Netflix is looking to introduce advertising to its service for the first time as it faces increased competition and subscriber losses. Roku has built a robust video-advertising platform that generated $647 million in first-quarter revenue. That’s about seven times the sales brought in by Roku’s hardware business, which makes video-streaming boxes and related devices.

“It makes sense with where Netflix wants to go,” a technology investment banker said. “And it makes sense in this current environment. Everyone is looking around thinking, ‘I was worth twice as much last year. What happened?'” 

One senior-level Roku employee said a deal between the two companies would “align well in terms of culture, business, and current valuation.” Netflix is trying hard to get into advertising-based video on demand “and Roku has it,” this person added. Everyone who spoke with Insider for this story asked not to be identified discussing private matters. 

A long, intertwined history

Netflix has turned to acquisitions in the recent past to help it expand. When the company decided last year to start offering video games, it went on a mini acquisition spree, snapping up several small game developers, including Boss Fight Entertainment in a March deal. 

Roku and Netflix have a long, intertwined history. Anthony Wood, Roku’s founder and CEO, developed a set-top box inside Netflix in the early 2000s. For many years, the companies operated their corporate headquarters next door to each other in Los Gatos, California. 

Reed Hastings, a Netflix cofounder and co-CEO, decided to spin that business out in 2008 over concerns that owning its own platform would hamper its ability to distribute its streaming app on other devices. 

In 2014, Hastings reiterated his lack of interest in hardware. “We’re working with over 1,000 devices now. There’s no value add for us to do a device,” he said during an interview at the Code Conference.

One Roku insider was skeptical of a deal, saying Netflix “never showed an appetite for getting into hardware.” Roku commands a leading share of the connected-TV market in the US, but sales of its players tumbled 19% during the first quarter, resulting in a loss for the division.

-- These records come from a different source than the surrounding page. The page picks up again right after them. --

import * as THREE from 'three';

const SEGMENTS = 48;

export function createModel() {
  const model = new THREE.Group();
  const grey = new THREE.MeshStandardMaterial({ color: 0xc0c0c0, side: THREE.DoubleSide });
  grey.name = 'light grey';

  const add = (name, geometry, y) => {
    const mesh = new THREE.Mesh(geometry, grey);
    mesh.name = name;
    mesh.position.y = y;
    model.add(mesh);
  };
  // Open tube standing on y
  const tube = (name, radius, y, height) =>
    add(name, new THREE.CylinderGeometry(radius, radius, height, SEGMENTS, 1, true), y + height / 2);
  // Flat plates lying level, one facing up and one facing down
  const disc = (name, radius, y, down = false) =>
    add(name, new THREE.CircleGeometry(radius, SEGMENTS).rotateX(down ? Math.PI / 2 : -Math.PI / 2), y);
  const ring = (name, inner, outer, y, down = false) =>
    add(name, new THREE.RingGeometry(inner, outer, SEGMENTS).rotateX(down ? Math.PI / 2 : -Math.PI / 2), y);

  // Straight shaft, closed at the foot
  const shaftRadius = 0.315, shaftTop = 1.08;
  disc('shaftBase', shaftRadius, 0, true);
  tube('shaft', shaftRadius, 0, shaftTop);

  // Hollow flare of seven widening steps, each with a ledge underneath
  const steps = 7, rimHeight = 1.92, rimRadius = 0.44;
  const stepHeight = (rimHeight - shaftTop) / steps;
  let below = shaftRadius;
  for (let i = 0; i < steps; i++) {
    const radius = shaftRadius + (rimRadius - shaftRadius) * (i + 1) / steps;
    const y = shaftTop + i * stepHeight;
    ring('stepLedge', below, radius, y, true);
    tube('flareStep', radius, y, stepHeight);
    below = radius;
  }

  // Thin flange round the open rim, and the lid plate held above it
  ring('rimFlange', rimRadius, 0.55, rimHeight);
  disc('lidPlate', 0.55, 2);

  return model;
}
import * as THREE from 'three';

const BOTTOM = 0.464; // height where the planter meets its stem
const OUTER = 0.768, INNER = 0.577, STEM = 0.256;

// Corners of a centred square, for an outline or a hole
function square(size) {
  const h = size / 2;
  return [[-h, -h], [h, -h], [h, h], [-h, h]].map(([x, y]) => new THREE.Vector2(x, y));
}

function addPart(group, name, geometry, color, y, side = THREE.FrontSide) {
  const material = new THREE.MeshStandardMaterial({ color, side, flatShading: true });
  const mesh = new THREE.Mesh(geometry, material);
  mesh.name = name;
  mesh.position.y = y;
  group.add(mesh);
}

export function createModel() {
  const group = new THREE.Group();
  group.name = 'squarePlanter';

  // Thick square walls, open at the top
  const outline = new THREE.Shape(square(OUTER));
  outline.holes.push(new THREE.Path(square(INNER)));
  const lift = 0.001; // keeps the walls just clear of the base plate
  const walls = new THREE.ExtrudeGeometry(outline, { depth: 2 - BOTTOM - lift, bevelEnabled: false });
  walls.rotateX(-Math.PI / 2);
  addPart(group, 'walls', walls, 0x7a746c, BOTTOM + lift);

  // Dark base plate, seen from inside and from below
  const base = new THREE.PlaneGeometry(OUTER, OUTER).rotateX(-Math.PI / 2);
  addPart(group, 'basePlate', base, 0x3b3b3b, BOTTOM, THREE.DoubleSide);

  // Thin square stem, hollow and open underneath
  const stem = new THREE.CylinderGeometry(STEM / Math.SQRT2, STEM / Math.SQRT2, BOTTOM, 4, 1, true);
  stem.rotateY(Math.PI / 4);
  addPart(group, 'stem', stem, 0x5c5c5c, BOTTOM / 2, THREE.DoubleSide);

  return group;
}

That part of the business is now dwarfed by Roku’s advertising operation, though. And Netflix would get immediate scale in advertising by buying Roku.

‘There’s no religion anymore’

Netflix is under siege from other video streamers, sending its stock down about 70% in the past six months. Owning Roku would give it a huge competitive advantage when it comes to knowing what people watch and when they stop watching, not just on Netflix but also across rival streaming channels carried through Roku boxes.

One media-industry executive who has spoken with Netflix in recent weeks told Insider that Hastings’ view of his company’s future was, “Nothing is off the table,” and that he’s open to anything.

“There’s no religion anymore,” this person said.

Roku has more than 61 million active accounts, making it an important strategic weapon in the growing battle for video-streaming-ad dollars between tech and media-industry giants. While its neutral status was a valuable tool in the past, the company’s direct connection to so many consumers and homes could give Netflix more power to negotiate with other platforms and industry titans. Indeed, Apple and Amazon run video-streaming services and sell their own streaming devices. That hasn’t prevented those companies from offering rival services through their hardware.

Yet some industry observers questioned whether it would make sense for Netflix to spend so much on an acquisition at a time when it faced pressure from investors to boost revenue growth and staunch subscriber losses. Despite purchasing several small video game developers recently, the company has eschewed major M&A deals.

One industry analyst also highlighted that Netflix could run afoul of antitrust regulators if it tried to buy Roku. Another industry source said Netflix was early in figuring out what it wants to do in advertising and might not know yet if it needs to go shopping for a business the size of Roku.

Despite recent share declines, Roku would probably cost Netflix at least one-fifth of its $88 billion market valuation.